In the 1800's Methuen was home to three mega millionaires; Edward Searles, David Nevins and Charles Tenney. This would be the modern equivalent to Bill Gates, Sam Walton and Warren Buffet living in the same town. With three large egos and large pocketbooks in close proximity, one upmanship was the order of the day. As a result Methuen was bestowed with some remarkable landmarks. This series honors these three that gave Methuen its unique charm.
David C. Nevins 1809-1881
Mr. Nevins became a millionaire thru the textile industry. At first he imported English-made cloth to undercutting American competitors. In the 1840's when Congress raised tariffs, he bought his own textile mills in New York, Lawrence, MA and his hometown of Methuen. In 1852 he established the City Exchange Banking Co. of Boston.
The cloth that Nevins manufactured was world renowned as "Methuen Duck Cloth" and was used for sail cloth and making tents for the tropics.
The Nevins Memorial library was built in 1883 in memory of David Nevins Sr. In 1868, David Sr. had purchased the property across the street from where he resided with the intentions of building a library for the citizens of Methuen.

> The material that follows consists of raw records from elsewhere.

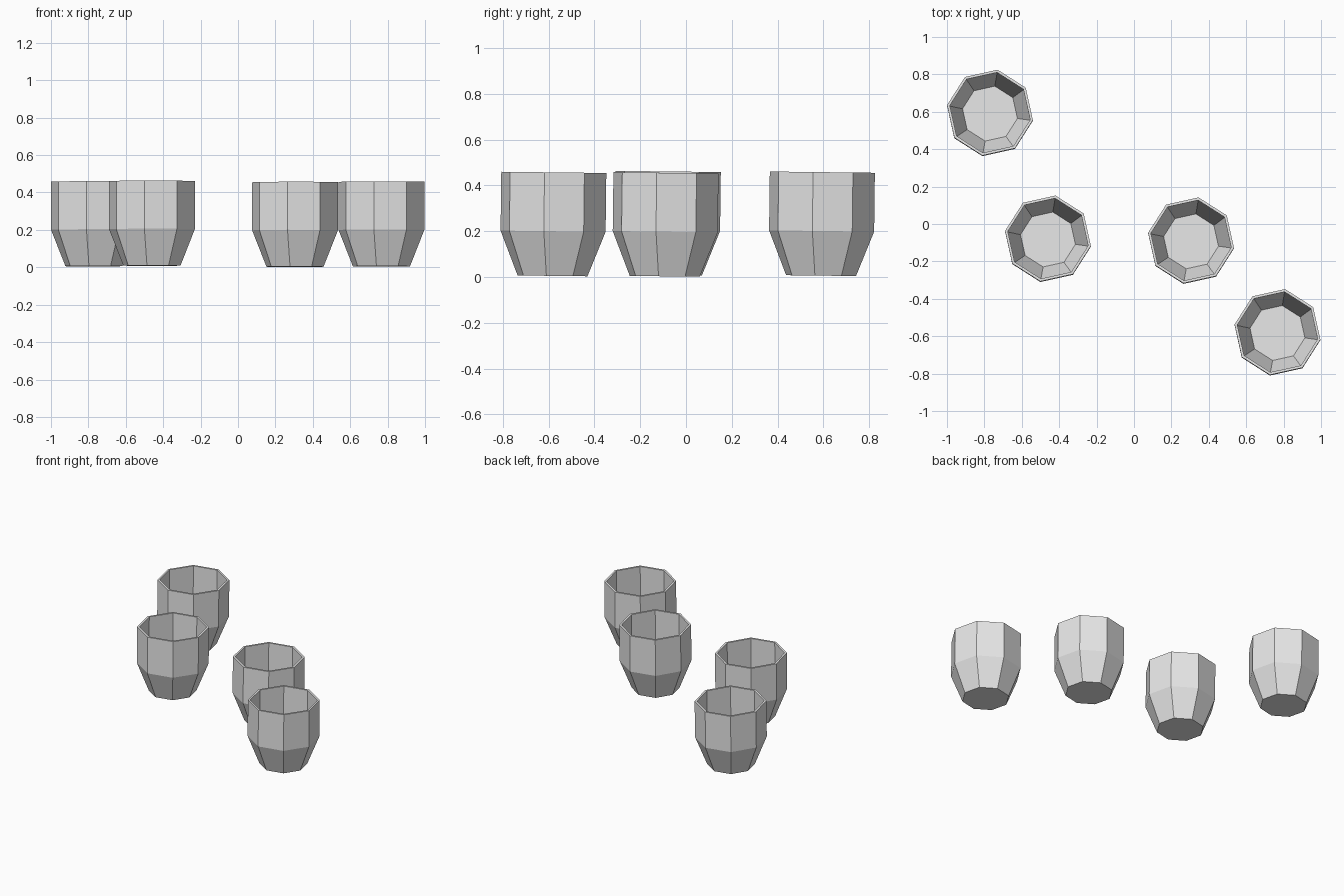
import bpy, bmesh
from math import radians, cos, sin
from mathutils import Vector

cube = bpy.data.objects.get("Cube")
if cube:
    bpy.data.objects.remove(cube, do_unlink=True)

grey = bpy.data.materials.new("plain grey")
grey.use_nodes = True
grey.diffuse_color = (0.8, 0.8, 0.8, 1)
grey.node_tree.nodes["Principled BSDF"].inputs["Base Color"].default_value = (0.8, 0.8, 0.8, 1)

SIDES = 8
# Radius and height, from the underside up over the rim and down to the inner floor
PROFILE = [(0.155, 0), (0.233, 0.195), (0.233, 0.452),
           (0.218, 0.452), (0.218, 0.198), (0.149, 0.014)]


def cup_mesh():
    """Eight-sided hollow cup made by joining rings of the profile."""
    bm = bmesh.new()
    rings = []
    for r, z in PROFILE:
        angles = [radians(80 + 360 * i / SIDES) for i in range(SIDES)]
        rings.append([bm.verts.new((r * cos(a), r * sin(a), z)) for a in angles])
    for low, high in zip(rings, rings[1:]):
        for i in range(SIDES):
            j = (i + 1) % SIDES
            bm.faces.new((low[i], low[j], high[j], high[i]))
    bm.faces.new(rings[0][::-1])   # underside
    bm.faces.new(rings[-1])        # inner floor
    bmesh.ops.recalc_face_normals(bm, faces=bm.faces)
    mesh = bpy.data.meshes.new("cup")
    bm.to_mesh(mesh)
    bm.free()
    mesh.materials.append(grey)
    return mesh


# Four scattered cups, each leaning very slightly backwards
mesh = cup_mesh()
places = {
    "cup_back_right": (-0.77, 0.59, 0.006),
    "cup_middle_right": (-0.46, -0.083, 0.009),
    "cup_middle_left": (0.305, -0.093, 0.003),
    "cup_front_left": (0.767, -0.583, 0.005),
}
for name, spot in places.items():
    cup = bpy.data.objects.new(name, mesh)
    cup.location = Vector(spot)
    cup.rotation_euler.x = radians(-0.7)
    bpy.context.collection.objects.link(cup)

He died before that plan could take place. His widow and sons made it their mission to complete this benevolent act in his name. David Sr and his wife, Eliza, are buried on the grounds beneath the "Angel of Life" statue.
Other contributions to Methuen from the Nevins family legacy include the farm on which the MSPCA resides, Nevins home for the aged, the pet cemetery, the land on which the Quinn municipal building stands, and an endowment for a medical clinic at town hall.
Standing at the "Angel of Life" head Northwest to a large circle. From the center of the circle - sight 135 degrees